*Activity*
Output only the lines below from the one containing "v.co.z = max(v.co.z, 0)" to the one containing "-.15, 1.115, .010))", exactly as written, both ends kept.

**** Dataset ****

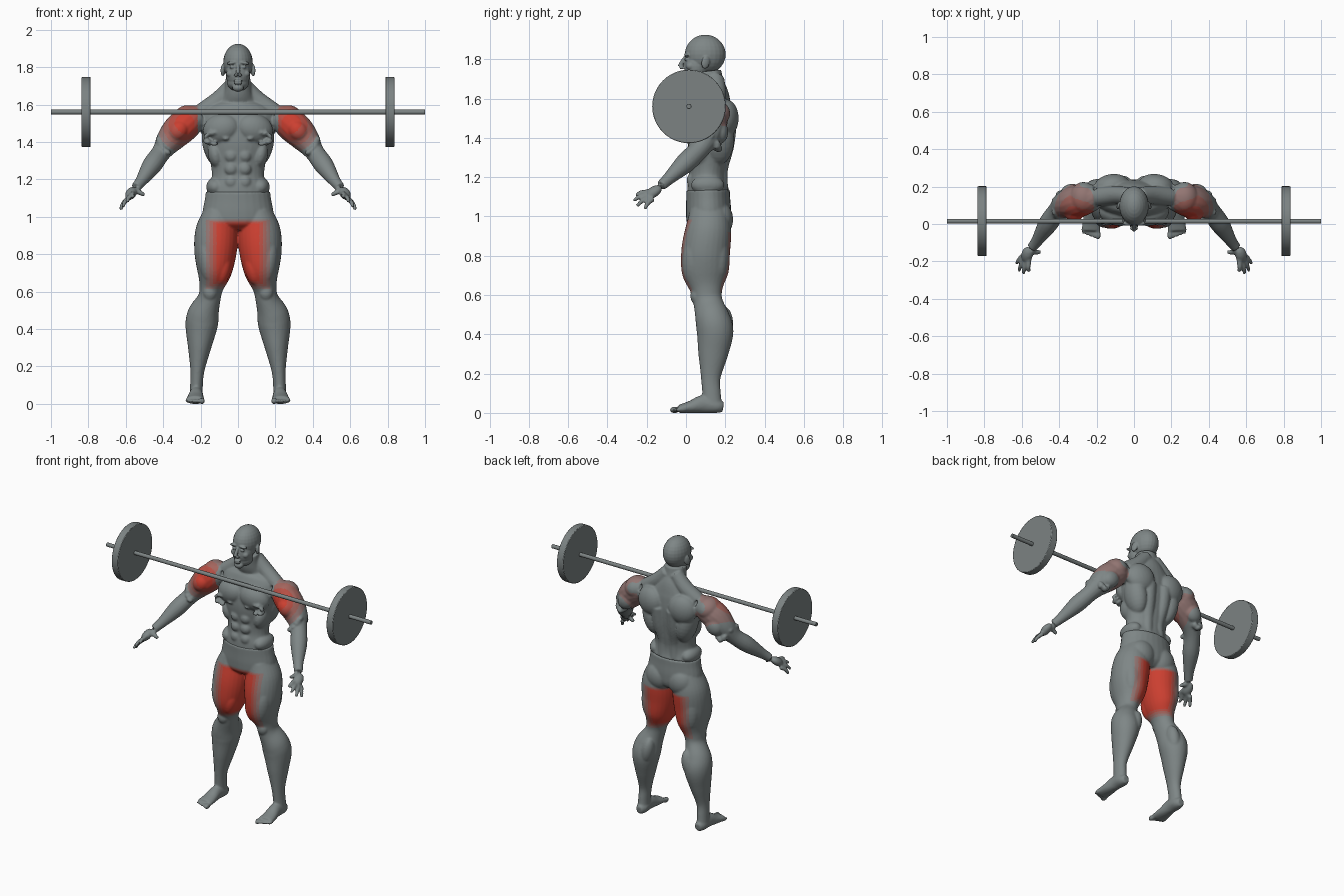
import bpy, bmesh, math, random
from mathutils import Vector, Matrix, Euler

random.seed(4)
default = bpy.data.objects.get("Cube")
if default:
    bpy.data.objects.remove(default, do_unlink=True)


def material(name, color):
    m = bpy.data.materials.new(name)
    m.use_nodes = True
    m.diffuse_color = (*color, 1)
    bsdf = m.node_tree.nodes["Principled BSDF"]
    bsdf.inputs["Base Color"].default_value = (*color, 1)
    bsdf.inputs["Roughness"].default_value = 0.6
    return m


GREY = material("body_grey", (0.21, 0.24, 0.24))
SHADES = [GREY,
          material("strong_red", (0.60, 0.05, 0.03)),
          material("deep_red", (0.48, 0.08, 0.06)),
          material("muted_red", (0.37, 0.13, 0.11)),
          material("pale_red", (0.29, 0.18, 0.17))]
STEEL = material("steel_grey", (0.2, 0.225, 0.225))


def ball(bm, center, radii, turn=(0, 0, 0)):
    """Ellipsoid, turned by degrees."""
    rot = Euler([math.radians(a) for a in turn]).to_matrix().to_4x4()
    mat = Matrix.Translation(center) @ rot @ Matrix.Diagonal((*radii, 1))
    bmesh.ops.create_uvsphere(bm, u_segments=24, v_segments=14, radius=1, matrix=mat)


def loft(bm, sections, steps=6, sides=28):
    """Smooth elliptical tube through (x, y, z, radius_u, radius_v) sections."""
    pts = []
    n = len(sections)
    for i in range(n - 1):
        quad = [sections[min(max(i + k, 0), n - 1)] for k in (-1, 0, 1, 2)]
        for s in range(steps):
            t = s / steps
            pts.append([b + 0.5 * t * (c - a + t * (2 * a - 5 * b + 4 * c - d
                        + t * (3 * (b - c) + d - a))) for a, b, c, d in zip(*quad)])
    pts.append(list(sections[-1]))
    rings = []
    for i, p in enumerate(pts):
        tan = (Vector(pts[min(i + 1, len(pts) - 1)][:3]) - Vector(pts[max(i - 1, 0)][:3])).normalized()
        u = Vector((1, 0, 0))
        u = (u - tan * u.dot(tan)).normalized()
        v = tan.cross(u)
        angles = [2 * math.pi * k / sides for k in range(sides)]
        rings.append([bm.verts.new(Vector(p[:3]) + u * p[3] * math.cos(a) + v * p[4] * math.sin(a))
                      for a in angles])
    for r0, r1 in zip(rings, rings[1:]):
        for k in range(sides):
            j = (k + 1) % sides
            bm.faces.new((r0[k], r0[j], r1[j], r1[k]))
    bm.faces.new(rings[0])
    bm.faces.new(rings[-1])


def tube(bm, *points):
    """Round tube through (x, y, z, radius) points."""
    loft(bm, [(*p, p[3]) for p in points], sides=16)


def mirror(bm):
    """Copy everything built so far to the other side."""
    copy = bmesh.ops.duplicate(bm, geom=bm.verts[:] + bm.edges[:] + bm.faces[:])
    for item in copy["geom"]:
        if isinstance(item, bmesh.types.BMVert):
            item.co.x *= -1


def fuse(bm, name, voxel, rounds, shade=lambda c: 0):
    """Blend the masses into one skin and colour its faces by a rule."""
    bmesh.ops.recalc_face_normals(bm, faces=bm.faces[:])
    me = bpy.data.meshes.new(name)
    bm.to_mesh(me)
    bm.free()
    ob = bpy.data.objects.new(name, me)
    bpy.context.collection.objects.link(ob)
    rem = ob.modifiers.new("fuse", 'REMESH')
    rem.mode = 'VOXEL'
    rem.voxel_size = voxel
    smo = ob.modifiers.new("soften", 'SMOOTH')
    smo.factor = 0.5
    smo.iterations = rounds
    deps = bpy.context.evaluated_depsgraph_get()
    skin = bpy.data.meshes.new_from_object(ob.evaluated_get(deps))
    ob.modifiers.clear()
    ob.data = skin
    skin.name = name
    bpy.data.meshes.remove(me)
    skin.materials.clear()
    for m in SHADES:
        skin.materials.append(m)
    for v in skin.vertices:
        v.co.z = max(v.co.z, 0)
    for p in skin.polygons:
        p.use_smooth = True
        p.material_index = shade(p.center)
    return ob


def band(d):
    """Fade level: red core, then softer bands, then grey."""
    return 1 if d < 0 else 2 if d < 0.33 else 3 if d < 0.66 else 4 if d < 1 else 0


# Head: ears, eyes, cheeks on the side, then skull, jaw, nose and lips
bm = bmesh.new()
ball(bm, (.08, .10, 1.785), (.011, .022, .034), (-12, 0, 20))
ball(bm, (.030, .004, 1.800), (.015, .012, .009))
ball(bm, (.032, .004, 1.823), (.030, .014, .009), (0, 8, 0))
ball(bm, (.042, .022, 1.765), (.022, .022, .020))
ball(bm, (.011, -.022, 1.757), (.010, .012, .008))
mirror(bm)
ball(bm, (0, .098, 1.825), (.079, .104, .100))
ball(bm, (0, .052, 1.765), (.066, .062, .080))
ball(bm, (0, .060, 1.718), (.060, .060, .046))
ball(bm, (0, .010, 1.690), (.030, .026, .022))
tube(bm, (0, -.002, 1.812, .009), (0, -.020, 1.785, .011), (0, -.030, 1.762, .013))
for z in (1.727, 1.715):
    ball(bm, (0, -.010, z), (.024, .013, .007))
fuse(bm, "head", 0.004, 3)

# Upper body: shoulders and arms
bm = bmesh.new()
tube(bm, (.03, .15, 1.70, .045), (.10, .155, 1.625, .05), (.19, .145, 1.56, .05))
tube(bm, (.20, .145, 1.53, .065), (.25, .135, 1.515, .082), (.31, .12, 1.47, .088),
     (.365, .105, 1.41, .074), (.41, .07, 1.345, .052), (.46, 0, 1.275, .052),
     (.515, -.085, 1.195, .033), (.545, -.125, 1.158, .027))
ball(bm, (.27, .14, 1.525), (.075, .085, .072))
ball(bm, (.32, .06, 1.46), (.06, .045, .05), (0, 45, 0))
ball(bm, (.33, .17, 1.43), (.055, .045, .065), (0, -40, 0))

# Hands with thumb and four fingers
ball(bm, (.572, -.165, 1.125), (.032, .048, .026), (35, 20, 25))
tube(bm, (.55, -.14, 1.145, .017), (.525, -.15, 1.13, .014), (.50, -.15, 1.115, .010))
for k, tip in enumerate([(.56, -.255, 1.105), (.59, -.267, 1.08),
                         (.615, -.25, 1.052), (.628, -.21, 1.037)]):
    base = Vector((.562 + .011 * k, -.195 + .009 * k, 1.125 - .012 * k))
    mid = base.lerp(Vector(tip), 0.55) + Vector((.004, -.004, .006))
    tube(bm, (*base, .014), (*mid, .012), (*tip, .009))

# Chest, back and side muscles
ball(bm, (.090, .055, 1.47), (.100, .064, .080), (0, 15, 12))
ball(bm, (.120, .205, 1.50), (.095, .062, .095), (0, 20, -10))
ball(bm, (.125, .165, 1.39), (.065, .080, .130), (0, 12, 0))
tube(bm, (.045, .18, 1.14, .035), (.042, .178, 1.24, .036), (.055, .20, 1.36, .045), (.06, .21, 1.48, .05))
ball(bm, (.120, .085, 1.33), (.040, .060, .070), (0, 12, 0))
for z in (1.185, 1.255, 1.325):
    ball(bm, (.036, .033, z), (.036, .030, .036))
ball(bm, (.12, .11, 1.16), (.05, .085, .05))
# Rumpled folds below the chest and round the elbow
for k in range(12):
    a = random.uniform(0, 2 * math.pi)
    ball(bm, (.12 + .055 * math.cos(a), .005 + random.uniform(0, .02), 1.42 + .03 * math.sin(a)),
         (.018, .016, .011), (0, random.uniform(-60, 60), 0))
    ball(bm, (.375 + .05 * math.cos(a), .095 + .07 * math.sin(a), 1.385 + .04 * math.cos(a * 2)),
         (.022, .022, .016), (0, random.uniform(-60, 60), 0))
mirror(bm)

# Trunk and neck
loft(bm, [(0, .112, 1.125, .168, .107), (0, .110, 1.16, .158, .102), (0, .113, 1.22, .140, .095),
          (0, .118, 1.30, .150, .102), (0, .120, 1.40, .175, .113), (0, .130, 1.50, .195, .108),
          (0, .140, 1.57, .180, .092), (0, .142, 1.62, .110, .075), (0, .122, 1.67, .075, .072),
          (0, .112, 1.74, .068, .068)])


def arm_shade(c):
    if abs(c.x) < .215:
        return 0
    off = Vector((abs(c.x) - .285, (c.y - .05) * .85, c.z - 1.495))
    return band((off.length - .055) / .095)


fuse(bm, "upper_body", 0.0065, 4, arm_shade)

# Lower body: legs with calves, knees and buttocks
bm = bmesh.new()
loft(bm, [(.100, .115, 1.03, .080, .095), (.114, .113, .93, .112, .117), (.120, .100, .82, .114, .124),
          (.126, .098, .71, .094, .118), (.143, .105, .62, .064, .080), (.155, .113, .56, .062, .075),
          (.185, .135, .48, .084, .088), (.196, .148, .41, .085, .093), (.206, .138, .30, .062, .076),
          (.217, .126, .18, .038, .050), (.222, .130, .10, .034, .047), (.224, .135, .03, .036, .05)])
ball(bm, (.080, .172, .985), (.088, .068, .090))
ball(bm, (.150, .056, .595), (.038, .034, .045))
ball(bm, (.158, .045, .76), (.055, .065, .13), (0, 8, 0))
ball(bm, (.082, .045, .72), (.045, .055, .09), (0, -12, 0))
ball(bm, (.145, .165, .80), (.065, .055, .14))
ball(bm, (.155, .190, .455), (.042, .050, .09), (0, -10, 0))

# Feet and toes
loft(bm, [(.222, .190, .030, .022, .026), (.222, .155, .035, .037, .036), (.224, .09, .045, .037, .046),
          (.227, .025, .030, .045, .032), (.230, -.035, .020, .051, .021)])
for k in range(5):
    size = .017 if k == 0 else .0125 - .0008 * k
    ball(bm, (.192 + .02 * k, -.058 + .007 * k, .015), (size * .85, .026, size))
mirror(bm)

# Pelvis
loft(bm, [(0, .112, 1.135, .172, .111), (0, .113, 1.09, .178, .112), (0, .115, 1.02, .190, .115),
          (0, .115, .96, .180, .108), (0, .113, .925, .110, .07)])


def thigh_shade(c):
    top = .965 if c.y < .15 else .90
    return band(max((abs(c.x) - .112) / .06, (.655 - c.z) / .04, (c.z - top) / .02))


fuse(bm, "lower_body", 0.0065, 4, thigh_shade)


# Barbell: bar and two discs
def rod(name, x, radius, length, bevel):
    bpy.ops.mesh.primitive_cylinder_add(vertices=48, radius=radius, depth=length,
                                        location=(x, .015, 1.56), rotation=(0, math.pi / 2, 0))
    ob = bpy.context.object
    ob.name = name
    ob.data.materials.append(STEEL)
    bpy.ops.object.shade_smooth_by_angle(angle=math.radians(35))
    mod = ob.modifiers.new("rounded_rim", 'BEVEL')
    mod.width = bevel
    mod.segments = 2


rod("bar", 0, .013, 2, .002)
for side, x in (("left", .812), ("right", -.812)):
    rod(side + "_weight_disc", x, .187, .048, .004)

****

*Response for this exercise*
        v.co.z = max(v.co.z, 0)
    for p in skin.polygons:
        p.use_smooth = True
        p.material_index = shade(p.center)
    return ob


def band(d):
    """Fade level: red core, then softer bands, then grey."""
    return 1 if d < 0 else 2 if d < 0.33 else 3 if d < 0.66 else 4 if d < 1 else 0


# Head: ears, eyes, cheeks on the side, then skull, jaw, nose and lips
bm = bmesh.new()
ball(bm, (.08, .10, 1.785), (.011, .022, .034), (-12, 0, 20))
ball(bm, (.030, .004, 1.800), (.015, .012, .009))
ball(bm, (.032, .004, 1.823), (.030, .014, .009), (0, 8, 0))
ball(bm, (.042, .022, 1.765), (.022, .022, .020))
ball(bm, (.011, -.022, 1.757), (.010, .012, .008))
mirror(bm)
ball(bm, (0, .098, 1.825), (.079, .104, .100))
ball(bm, (0, .052, 1.765), (.066, .062, .080))
ball(bm, (0, .060, 1.718), (.060, .060, .046))
ball(bm, (0, .010, 1.690), (.030, .026, .022))
tube(bm, (0, -.002, 1.812, .009), (0, -.020, 1.785, .011), (0, -.030, 1.762, .013))
for z in (1.727, 1.715):
    ball(bm, (0, -.010, z), (.024, .013, .007))
fuse(bm, "head", 0.004, 3)

# Upper body: shoulders and arms
bm = bmesh.new()
tube(bm, (.03, .15, 1.70, .045), (.10, .155, 1.625, .05), (.19, .145, 1.56, .05))
tube(bm, (.20, .145, 1.53, .065), (.25, .135, 1.515, .082), (.31, .12, 1.47, .088),
     (.365, .105, 1.41, .074), (.41, .07, 1.345, .052), (.46, 0, 1.275, .052),
     (.515, -.085, 1.195, .033), (.545, -.125, 1.158, .027))
ball(bm, (.27, .14, 1.525), (.075, .085, .072))
ball(bm, (.32, .06, 1.46), (.06, .045, .05), (0, 45, 0))
ball(bm, (.33, .17, 1.43), (.055, .045, .065), (0, -40, 0))

# Hands with thumb and four fingers
ball(bm, (.572, -.165, 1.125), (.032, .048, .026), (35, 20, 25))
tube(bm, (.55, -.14, 1.145, .017), (.525, -.15, 1.13, .014), (.50, -.15, 1.115, .010))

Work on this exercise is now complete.